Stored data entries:
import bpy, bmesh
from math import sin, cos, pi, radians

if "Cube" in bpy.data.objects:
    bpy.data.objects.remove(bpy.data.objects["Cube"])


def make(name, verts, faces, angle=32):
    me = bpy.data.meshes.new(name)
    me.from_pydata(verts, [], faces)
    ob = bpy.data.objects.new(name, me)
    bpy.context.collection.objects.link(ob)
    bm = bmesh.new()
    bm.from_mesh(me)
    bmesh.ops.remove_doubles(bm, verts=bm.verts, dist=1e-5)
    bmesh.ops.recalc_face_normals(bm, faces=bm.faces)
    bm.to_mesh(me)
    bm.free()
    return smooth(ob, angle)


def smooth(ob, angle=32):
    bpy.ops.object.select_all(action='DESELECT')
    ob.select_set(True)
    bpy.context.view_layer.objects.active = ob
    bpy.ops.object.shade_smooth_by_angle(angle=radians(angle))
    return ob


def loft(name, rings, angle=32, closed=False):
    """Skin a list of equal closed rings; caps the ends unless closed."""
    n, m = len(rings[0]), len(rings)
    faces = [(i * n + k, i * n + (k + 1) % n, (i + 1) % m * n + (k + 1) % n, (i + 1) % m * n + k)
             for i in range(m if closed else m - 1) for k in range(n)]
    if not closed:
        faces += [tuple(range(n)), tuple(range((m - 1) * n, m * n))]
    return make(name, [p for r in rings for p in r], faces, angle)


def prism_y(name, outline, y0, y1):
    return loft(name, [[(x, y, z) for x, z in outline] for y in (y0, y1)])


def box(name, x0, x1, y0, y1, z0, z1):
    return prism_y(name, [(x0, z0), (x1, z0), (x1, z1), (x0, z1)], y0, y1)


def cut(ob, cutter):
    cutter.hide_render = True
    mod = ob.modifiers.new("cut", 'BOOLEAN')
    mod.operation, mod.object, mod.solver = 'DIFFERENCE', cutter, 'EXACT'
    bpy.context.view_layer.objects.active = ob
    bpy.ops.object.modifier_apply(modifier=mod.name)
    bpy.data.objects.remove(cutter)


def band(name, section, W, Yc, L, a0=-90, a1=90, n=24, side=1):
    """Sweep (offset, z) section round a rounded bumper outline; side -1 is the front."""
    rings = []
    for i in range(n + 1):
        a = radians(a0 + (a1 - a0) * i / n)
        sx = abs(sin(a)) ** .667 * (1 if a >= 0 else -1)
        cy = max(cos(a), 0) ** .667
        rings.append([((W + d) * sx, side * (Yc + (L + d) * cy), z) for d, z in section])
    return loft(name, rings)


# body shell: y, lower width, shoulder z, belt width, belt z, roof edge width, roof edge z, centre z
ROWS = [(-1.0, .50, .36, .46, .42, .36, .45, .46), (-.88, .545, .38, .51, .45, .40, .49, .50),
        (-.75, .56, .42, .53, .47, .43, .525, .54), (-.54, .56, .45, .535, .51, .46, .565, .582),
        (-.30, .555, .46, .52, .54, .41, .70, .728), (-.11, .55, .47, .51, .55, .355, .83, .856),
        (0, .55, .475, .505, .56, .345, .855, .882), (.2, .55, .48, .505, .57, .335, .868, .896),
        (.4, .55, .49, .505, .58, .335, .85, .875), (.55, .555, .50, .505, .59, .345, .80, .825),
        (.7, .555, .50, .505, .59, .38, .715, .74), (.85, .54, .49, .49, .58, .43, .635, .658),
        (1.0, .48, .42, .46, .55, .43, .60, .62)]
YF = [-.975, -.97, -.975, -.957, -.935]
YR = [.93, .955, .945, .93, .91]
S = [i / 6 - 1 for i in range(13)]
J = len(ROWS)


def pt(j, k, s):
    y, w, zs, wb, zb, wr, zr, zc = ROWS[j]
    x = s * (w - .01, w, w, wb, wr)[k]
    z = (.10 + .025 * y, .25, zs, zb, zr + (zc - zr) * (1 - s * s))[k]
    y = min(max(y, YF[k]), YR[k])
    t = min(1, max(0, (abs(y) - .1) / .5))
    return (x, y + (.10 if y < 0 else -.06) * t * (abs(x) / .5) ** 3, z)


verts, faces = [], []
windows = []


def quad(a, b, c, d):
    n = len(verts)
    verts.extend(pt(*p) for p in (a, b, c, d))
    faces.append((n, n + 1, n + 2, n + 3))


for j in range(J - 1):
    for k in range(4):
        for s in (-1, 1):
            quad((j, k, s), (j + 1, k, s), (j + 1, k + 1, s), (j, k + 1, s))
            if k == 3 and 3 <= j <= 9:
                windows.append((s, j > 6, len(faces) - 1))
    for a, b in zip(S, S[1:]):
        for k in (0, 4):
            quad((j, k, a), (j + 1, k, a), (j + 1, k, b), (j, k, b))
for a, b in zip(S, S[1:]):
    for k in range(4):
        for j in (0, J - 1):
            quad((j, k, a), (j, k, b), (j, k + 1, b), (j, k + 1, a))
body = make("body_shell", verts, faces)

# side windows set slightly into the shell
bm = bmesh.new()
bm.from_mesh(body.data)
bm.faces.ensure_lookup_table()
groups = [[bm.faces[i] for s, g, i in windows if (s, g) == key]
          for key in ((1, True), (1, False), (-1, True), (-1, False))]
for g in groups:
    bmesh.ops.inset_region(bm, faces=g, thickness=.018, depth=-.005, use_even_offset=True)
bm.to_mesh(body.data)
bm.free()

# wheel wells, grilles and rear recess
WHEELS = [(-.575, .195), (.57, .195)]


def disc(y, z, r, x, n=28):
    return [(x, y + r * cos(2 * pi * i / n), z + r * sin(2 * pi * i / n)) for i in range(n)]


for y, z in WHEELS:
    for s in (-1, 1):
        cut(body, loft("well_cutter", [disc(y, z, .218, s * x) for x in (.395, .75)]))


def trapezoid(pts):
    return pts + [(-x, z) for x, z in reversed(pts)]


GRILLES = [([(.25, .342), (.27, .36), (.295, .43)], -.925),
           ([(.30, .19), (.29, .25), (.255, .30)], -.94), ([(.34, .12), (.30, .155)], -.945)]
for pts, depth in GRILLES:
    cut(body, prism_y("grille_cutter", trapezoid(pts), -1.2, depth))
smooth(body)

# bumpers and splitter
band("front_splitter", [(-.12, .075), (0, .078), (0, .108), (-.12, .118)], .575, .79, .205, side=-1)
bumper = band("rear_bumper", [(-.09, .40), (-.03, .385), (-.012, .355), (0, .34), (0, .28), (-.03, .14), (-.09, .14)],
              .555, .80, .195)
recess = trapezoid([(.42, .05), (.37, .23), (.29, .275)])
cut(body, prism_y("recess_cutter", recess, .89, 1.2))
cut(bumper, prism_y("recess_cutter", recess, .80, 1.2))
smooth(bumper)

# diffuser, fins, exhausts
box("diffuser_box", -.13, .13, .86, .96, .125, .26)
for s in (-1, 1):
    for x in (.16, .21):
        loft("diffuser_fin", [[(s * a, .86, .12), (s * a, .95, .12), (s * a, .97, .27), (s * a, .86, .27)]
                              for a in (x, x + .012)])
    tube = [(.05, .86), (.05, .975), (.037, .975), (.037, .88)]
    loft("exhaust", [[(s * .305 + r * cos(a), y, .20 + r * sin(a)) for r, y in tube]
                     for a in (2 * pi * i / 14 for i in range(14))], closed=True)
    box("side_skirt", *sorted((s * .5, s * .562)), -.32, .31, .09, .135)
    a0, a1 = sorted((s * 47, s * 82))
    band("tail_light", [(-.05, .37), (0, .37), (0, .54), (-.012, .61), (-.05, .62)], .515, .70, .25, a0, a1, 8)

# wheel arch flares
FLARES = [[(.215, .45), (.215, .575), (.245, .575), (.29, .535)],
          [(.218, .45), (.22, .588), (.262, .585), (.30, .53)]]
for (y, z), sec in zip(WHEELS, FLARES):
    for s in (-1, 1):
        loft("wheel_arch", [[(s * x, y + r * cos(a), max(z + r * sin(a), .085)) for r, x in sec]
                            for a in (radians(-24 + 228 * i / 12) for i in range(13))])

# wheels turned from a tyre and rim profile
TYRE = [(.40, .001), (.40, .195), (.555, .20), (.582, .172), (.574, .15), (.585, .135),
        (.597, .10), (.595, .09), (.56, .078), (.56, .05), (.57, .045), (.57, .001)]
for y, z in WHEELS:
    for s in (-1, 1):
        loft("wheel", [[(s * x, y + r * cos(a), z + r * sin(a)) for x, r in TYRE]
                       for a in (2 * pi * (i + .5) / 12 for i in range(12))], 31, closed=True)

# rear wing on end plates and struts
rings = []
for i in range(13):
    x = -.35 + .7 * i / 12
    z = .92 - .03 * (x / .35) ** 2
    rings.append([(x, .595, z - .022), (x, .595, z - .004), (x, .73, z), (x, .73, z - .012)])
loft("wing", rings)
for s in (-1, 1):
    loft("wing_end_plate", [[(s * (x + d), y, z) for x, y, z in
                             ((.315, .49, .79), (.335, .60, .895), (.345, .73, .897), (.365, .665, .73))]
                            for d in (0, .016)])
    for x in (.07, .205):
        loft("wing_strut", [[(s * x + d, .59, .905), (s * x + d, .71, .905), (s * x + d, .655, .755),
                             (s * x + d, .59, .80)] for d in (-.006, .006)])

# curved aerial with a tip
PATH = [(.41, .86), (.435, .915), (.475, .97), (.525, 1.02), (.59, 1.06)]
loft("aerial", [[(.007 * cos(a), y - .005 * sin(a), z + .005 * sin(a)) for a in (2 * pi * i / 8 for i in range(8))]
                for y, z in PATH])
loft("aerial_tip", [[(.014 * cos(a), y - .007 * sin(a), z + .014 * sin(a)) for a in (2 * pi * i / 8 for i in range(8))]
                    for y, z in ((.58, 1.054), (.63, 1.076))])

- [Problem]: Search the entries for "windows" and copy out each line that has it.

- [Problem solution]:
windows = []
                windows.append((s, j > 6, len(faces) - 1))
# side windows set slightly into the shell
groups = [[bm.faces[i] for s, g, i in windows if (s, g) == key]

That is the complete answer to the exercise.